Burundi has been embroiled in political violence since President Pierre Nkurunziza said last April he would seek a third term, which his opponents said was illegal. At least 439 people have been killed and more than 250,000 have fled.
U.N. rights chief Zeid Ra’ad Al Hussein said that despite some progress, including the release of some detainees, the reopening of an independent radio station and government cooperation with independent rights experts, serious violations continue.
He said there was no indication of a decline in reports of arbitrary arrests and detentions and there was an increase in reports of torture and ill-treatment.
“Continued human rights violations and impunity for perpetrators mean that many of Burundi’s people live in terror,” Zeid said. “The country remains on the brink of a sudden escalation of violence to even more massive proportions.”
In January, the 15-member Security Council made its second visit to the landlocked state in less than a year, where fears of an ethnic war have also led to an economic crisis. U.N. Secretary-General Ban Ki-moon also visited in February.
“I expressed by profound worry that the potential spiralling of violence risks relapse into civil war,” Ban told the Security Council on Friday. “I urged the government to take measures to address the continued violence and the impunity that fuels it.”
Zeid urged the Security Council to persuade the Burundi government “to take significant steps towards real reconciliation and inclusive national dialogue.”
The United Nations is under growing pressure to show it can halt the bloodshed in Burundi, more than two decades after the 1994 genocide of ethnic Tutsis and moderate Hutus by the Hutu majority in neighbouring Rwanda. Rwanda and Burundi have a similar ethnic make-up.
“The international community must shift its approach from a focus on crisis response to a culture of early action and prevention,” Ban said.
The European Union said on Monday it had suspended direct financial support for the Burundian government after concluding it had not done enough to find a political solution.

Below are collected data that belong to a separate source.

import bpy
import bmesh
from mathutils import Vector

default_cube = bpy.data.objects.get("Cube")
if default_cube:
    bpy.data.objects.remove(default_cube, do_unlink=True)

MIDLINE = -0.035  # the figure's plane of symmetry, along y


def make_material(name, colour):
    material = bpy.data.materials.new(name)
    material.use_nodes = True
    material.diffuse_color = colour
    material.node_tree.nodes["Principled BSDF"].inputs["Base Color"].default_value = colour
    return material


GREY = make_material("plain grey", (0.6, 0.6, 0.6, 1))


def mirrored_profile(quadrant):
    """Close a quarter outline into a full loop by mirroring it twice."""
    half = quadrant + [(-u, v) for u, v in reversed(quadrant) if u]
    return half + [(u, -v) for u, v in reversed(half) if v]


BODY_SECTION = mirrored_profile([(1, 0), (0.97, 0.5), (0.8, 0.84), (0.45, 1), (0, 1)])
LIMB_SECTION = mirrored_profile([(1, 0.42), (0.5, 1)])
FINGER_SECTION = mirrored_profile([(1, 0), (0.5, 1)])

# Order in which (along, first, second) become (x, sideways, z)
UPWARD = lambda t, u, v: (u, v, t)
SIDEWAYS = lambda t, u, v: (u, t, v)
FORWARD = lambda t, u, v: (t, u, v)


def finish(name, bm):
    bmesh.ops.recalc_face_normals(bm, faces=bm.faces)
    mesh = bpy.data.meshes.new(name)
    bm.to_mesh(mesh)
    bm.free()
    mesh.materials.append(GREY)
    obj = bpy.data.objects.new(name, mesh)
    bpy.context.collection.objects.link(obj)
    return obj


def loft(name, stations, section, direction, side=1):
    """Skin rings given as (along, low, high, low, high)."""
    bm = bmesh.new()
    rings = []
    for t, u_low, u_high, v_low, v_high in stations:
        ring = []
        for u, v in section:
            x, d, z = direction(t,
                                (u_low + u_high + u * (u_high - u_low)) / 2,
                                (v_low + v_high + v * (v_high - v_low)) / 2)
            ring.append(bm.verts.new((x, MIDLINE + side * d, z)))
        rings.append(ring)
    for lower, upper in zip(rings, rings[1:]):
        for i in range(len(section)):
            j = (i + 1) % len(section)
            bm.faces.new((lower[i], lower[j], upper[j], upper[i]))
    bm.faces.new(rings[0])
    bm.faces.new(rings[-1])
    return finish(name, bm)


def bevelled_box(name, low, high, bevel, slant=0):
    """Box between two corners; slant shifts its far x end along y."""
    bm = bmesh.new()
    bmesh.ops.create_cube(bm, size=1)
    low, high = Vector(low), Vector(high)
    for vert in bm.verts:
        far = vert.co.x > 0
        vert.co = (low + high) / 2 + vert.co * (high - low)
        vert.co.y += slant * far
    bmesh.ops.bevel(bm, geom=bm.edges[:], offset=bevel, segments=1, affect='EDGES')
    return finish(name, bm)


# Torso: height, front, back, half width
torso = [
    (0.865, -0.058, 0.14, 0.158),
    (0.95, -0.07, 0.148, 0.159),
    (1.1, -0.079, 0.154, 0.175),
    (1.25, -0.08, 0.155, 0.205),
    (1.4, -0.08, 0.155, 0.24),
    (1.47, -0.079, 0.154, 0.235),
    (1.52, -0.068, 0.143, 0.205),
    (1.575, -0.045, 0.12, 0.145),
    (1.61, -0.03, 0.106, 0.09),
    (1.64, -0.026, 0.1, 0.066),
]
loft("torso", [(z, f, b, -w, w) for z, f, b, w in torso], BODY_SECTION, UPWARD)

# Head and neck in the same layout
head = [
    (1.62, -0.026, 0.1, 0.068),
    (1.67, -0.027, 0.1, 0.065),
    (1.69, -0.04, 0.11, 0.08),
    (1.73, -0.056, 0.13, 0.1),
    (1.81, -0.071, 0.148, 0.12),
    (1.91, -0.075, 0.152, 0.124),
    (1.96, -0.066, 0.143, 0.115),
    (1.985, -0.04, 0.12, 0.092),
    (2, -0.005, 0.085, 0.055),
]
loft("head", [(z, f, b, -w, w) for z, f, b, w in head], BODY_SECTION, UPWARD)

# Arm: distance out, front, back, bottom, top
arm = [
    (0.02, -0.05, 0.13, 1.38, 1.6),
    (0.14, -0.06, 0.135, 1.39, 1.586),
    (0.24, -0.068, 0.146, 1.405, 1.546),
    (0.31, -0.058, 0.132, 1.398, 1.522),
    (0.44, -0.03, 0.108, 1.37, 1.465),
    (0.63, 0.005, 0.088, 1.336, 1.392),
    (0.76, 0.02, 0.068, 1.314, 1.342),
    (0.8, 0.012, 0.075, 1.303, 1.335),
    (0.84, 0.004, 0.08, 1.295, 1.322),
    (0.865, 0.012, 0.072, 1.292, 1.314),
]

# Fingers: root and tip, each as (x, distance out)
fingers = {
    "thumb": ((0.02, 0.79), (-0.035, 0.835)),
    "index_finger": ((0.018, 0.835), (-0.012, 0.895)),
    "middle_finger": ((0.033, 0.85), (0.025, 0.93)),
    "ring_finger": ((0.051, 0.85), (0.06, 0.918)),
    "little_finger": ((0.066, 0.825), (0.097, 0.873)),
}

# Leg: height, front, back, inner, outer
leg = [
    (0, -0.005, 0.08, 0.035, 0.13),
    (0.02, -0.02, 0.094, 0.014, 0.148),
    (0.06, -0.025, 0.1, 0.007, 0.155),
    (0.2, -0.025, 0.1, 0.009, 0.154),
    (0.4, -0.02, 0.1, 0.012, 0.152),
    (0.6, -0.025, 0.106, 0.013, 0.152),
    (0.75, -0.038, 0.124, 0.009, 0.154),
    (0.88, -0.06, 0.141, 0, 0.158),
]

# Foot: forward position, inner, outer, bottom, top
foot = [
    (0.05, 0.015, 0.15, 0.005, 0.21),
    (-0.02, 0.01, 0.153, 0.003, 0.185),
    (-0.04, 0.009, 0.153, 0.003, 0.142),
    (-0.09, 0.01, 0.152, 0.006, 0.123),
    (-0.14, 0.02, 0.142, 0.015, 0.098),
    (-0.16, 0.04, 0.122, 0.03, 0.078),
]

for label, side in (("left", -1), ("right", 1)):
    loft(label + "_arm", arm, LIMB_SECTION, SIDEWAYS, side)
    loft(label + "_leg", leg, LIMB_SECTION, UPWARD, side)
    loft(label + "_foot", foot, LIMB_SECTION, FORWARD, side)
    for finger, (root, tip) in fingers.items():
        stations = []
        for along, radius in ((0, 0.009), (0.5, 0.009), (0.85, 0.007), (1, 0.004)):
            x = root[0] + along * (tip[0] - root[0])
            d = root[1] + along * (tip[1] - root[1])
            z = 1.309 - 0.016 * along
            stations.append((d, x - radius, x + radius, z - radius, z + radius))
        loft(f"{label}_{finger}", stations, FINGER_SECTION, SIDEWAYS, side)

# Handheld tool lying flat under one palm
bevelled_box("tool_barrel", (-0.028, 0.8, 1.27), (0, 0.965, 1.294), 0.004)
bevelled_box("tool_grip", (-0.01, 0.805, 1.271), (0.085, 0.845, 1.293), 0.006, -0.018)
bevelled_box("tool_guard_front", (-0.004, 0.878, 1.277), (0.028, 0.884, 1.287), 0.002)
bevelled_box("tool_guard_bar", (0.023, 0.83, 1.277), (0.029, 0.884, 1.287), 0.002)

The economy of Burundi, which relies heavily on aid and on exports of tea and coffee, shrank by an estimated 7.2 percent last year.
Reporting by Michelle Nichols; Editing by James Dalgleish